-- Your instructions --
Take the material below and reproduce, word for word, only the lines from the line with "fall = (math.hypot(s, soft)" through the line with "big = dune(x, y, **BIG)".

────

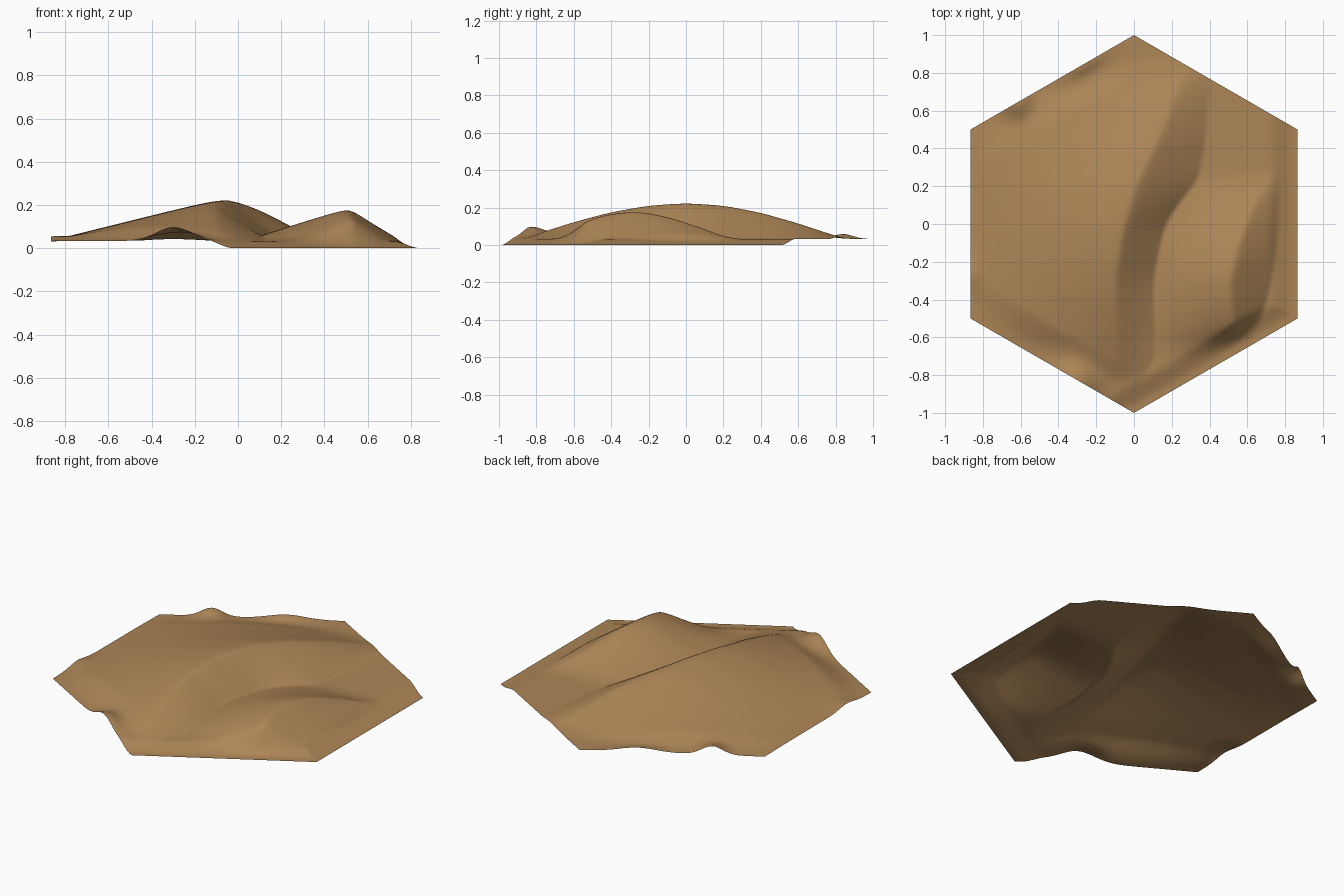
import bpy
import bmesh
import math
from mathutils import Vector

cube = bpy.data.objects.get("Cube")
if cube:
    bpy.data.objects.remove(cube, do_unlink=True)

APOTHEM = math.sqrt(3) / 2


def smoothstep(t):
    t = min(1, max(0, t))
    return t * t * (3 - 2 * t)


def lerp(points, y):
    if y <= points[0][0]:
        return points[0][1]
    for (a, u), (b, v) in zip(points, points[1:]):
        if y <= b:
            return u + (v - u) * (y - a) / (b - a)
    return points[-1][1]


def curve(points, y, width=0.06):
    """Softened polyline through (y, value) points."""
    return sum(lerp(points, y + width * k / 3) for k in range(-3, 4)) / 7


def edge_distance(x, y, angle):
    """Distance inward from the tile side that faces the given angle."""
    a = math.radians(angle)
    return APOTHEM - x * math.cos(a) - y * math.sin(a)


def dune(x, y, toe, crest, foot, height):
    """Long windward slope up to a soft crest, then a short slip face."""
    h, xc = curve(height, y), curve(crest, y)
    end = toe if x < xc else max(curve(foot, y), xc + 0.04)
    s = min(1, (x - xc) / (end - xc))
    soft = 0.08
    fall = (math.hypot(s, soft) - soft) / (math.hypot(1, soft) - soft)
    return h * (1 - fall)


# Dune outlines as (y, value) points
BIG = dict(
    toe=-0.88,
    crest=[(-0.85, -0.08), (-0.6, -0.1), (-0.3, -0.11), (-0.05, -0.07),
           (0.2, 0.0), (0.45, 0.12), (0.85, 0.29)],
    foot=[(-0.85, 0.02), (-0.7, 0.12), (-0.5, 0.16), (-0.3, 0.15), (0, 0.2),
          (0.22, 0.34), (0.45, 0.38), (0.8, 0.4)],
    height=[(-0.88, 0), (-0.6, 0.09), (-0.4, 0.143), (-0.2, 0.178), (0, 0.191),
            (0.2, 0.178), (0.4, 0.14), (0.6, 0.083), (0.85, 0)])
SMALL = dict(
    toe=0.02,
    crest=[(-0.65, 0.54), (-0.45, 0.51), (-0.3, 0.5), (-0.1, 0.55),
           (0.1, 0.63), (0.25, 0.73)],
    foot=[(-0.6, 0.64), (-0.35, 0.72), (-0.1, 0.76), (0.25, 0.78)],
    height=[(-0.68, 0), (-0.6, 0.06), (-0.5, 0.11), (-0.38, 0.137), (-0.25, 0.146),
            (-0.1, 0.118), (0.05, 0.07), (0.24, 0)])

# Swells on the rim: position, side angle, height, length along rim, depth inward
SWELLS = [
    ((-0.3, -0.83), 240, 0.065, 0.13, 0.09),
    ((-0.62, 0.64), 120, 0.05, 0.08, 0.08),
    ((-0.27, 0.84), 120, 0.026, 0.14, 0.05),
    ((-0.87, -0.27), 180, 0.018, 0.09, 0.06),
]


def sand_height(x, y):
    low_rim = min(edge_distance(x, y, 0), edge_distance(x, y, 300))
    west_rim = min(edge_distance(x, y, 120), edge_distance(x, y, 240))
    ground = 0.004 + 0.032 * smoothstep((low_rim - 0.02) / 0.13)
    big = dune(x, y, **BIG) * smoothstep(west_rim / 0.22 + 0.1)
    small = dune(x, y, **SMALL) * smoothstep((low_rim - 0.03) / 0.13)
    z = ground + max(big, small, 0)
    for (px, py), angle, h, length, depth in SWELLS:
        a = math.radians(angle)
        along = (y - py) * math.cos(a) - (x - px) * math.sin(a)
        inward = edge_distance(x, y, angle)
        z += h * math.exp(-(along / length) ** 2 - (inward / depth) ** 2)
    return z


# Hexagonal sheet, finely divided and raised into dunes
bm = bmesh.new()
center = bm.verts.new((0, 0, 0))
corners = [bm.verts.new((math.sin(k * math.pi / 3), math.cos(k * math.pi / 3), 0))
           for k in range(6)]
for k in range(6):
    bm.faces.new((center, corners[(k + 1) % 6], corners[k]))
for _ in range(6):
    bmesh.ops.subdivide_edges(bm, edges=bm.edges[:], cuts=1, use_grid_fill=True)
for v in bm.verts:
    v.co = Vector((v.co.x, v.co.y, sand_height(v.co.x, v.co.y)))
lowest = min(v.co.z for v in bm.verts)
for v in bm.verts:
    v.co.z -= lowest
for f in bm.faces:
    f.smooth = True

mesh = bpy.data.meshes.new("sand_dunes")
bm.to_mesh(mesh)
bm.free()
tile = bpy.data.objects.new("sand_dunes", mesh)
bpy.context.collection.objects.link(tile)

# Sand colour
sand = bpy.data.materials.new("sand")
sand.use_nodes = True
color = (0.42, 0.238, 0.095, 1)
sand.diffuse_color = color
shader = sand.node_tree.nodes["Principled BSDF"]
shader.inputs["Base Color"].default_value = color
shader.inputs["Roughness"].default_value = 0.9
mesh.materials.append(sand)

────

-- Problem solution --
    fall = (math.hypot(s, soft) - soft) / (math.hypot(1, soft) - soft)
    return h * (1 - fall)


# Dune outlines as (y, value) points
BIG = dict(
    toe=-0.88,
    crest=[(-0.85, -0.08), (-0.6, -0.1), (-0.3, -0.11), (-0.05, -0.07),
           (0.2, 0.0), (0.45, 0.12), (0.85, 0.29)],
    foot=[(-0.85, 0.02), (-0.7, 0.12), (-0.5, 0.16), (-0.3, 0.15), (0, 0.2),
          (0.22, 0.34), (0.45, 0.38), (0.8, 0.4)],
    height=[(-0.88, 0), (-0.6, 0.09), (-0.4, 0.143), (-0.2, 0.178), (0, 0.191),
            (0.2, 0.178), (0.4, 0.14), (0.6, 0.083), (0.85, 0)])
SMALL = dict(
    toe=0.02,
    crest=[(-0.65, 0.54), (-0.45, 0.51), (-0.3, 0.5), (-0.1, 0.55),
           (0.1, 0.63), (0.25, 0.73)],
    foot=[(-0.6, 0.64), (-0.35, 0.72), (-0.1, 0.76), (0.25, 0.78)],
    height=[(-0.68, 0), (-0.6, 0.06), (-0.5, 0.11), (-0.38, 0.137), (-0.25, 0.146),
            (-0.1, 0.118), (0.05, 0.07), (0.24, 0)])

# Swells on the rim: position, side angle, height, length along rim, depth inward
SWELLS = [
    ((-0.3, -0.83), 240, 0.065, 0.13, 0.09),
    ((-0.62, 0.64), 120, 0.05, 0.08, 0.08),
    ((-0.27, 0.84), 120, 0.026, 0.14, 0.05),
    ((-0.87, -0.27), 180, 0.018, 0.09, 0.06),
]


def sand_height(x, y):
    low_rim = min(edge_distance(x, y, 0), edge_distance(x, y, 300))
    west_rim = min(edge_distance(x, y, 120), edge_distance(x, y, 240))
    ground = 0.004 + 0.032 * smoothstep((low_rim - 0.02) / 0.13)
    big = dune(x, y, **BIG) * smoothstep(west_rim / 0.22 + 0.1)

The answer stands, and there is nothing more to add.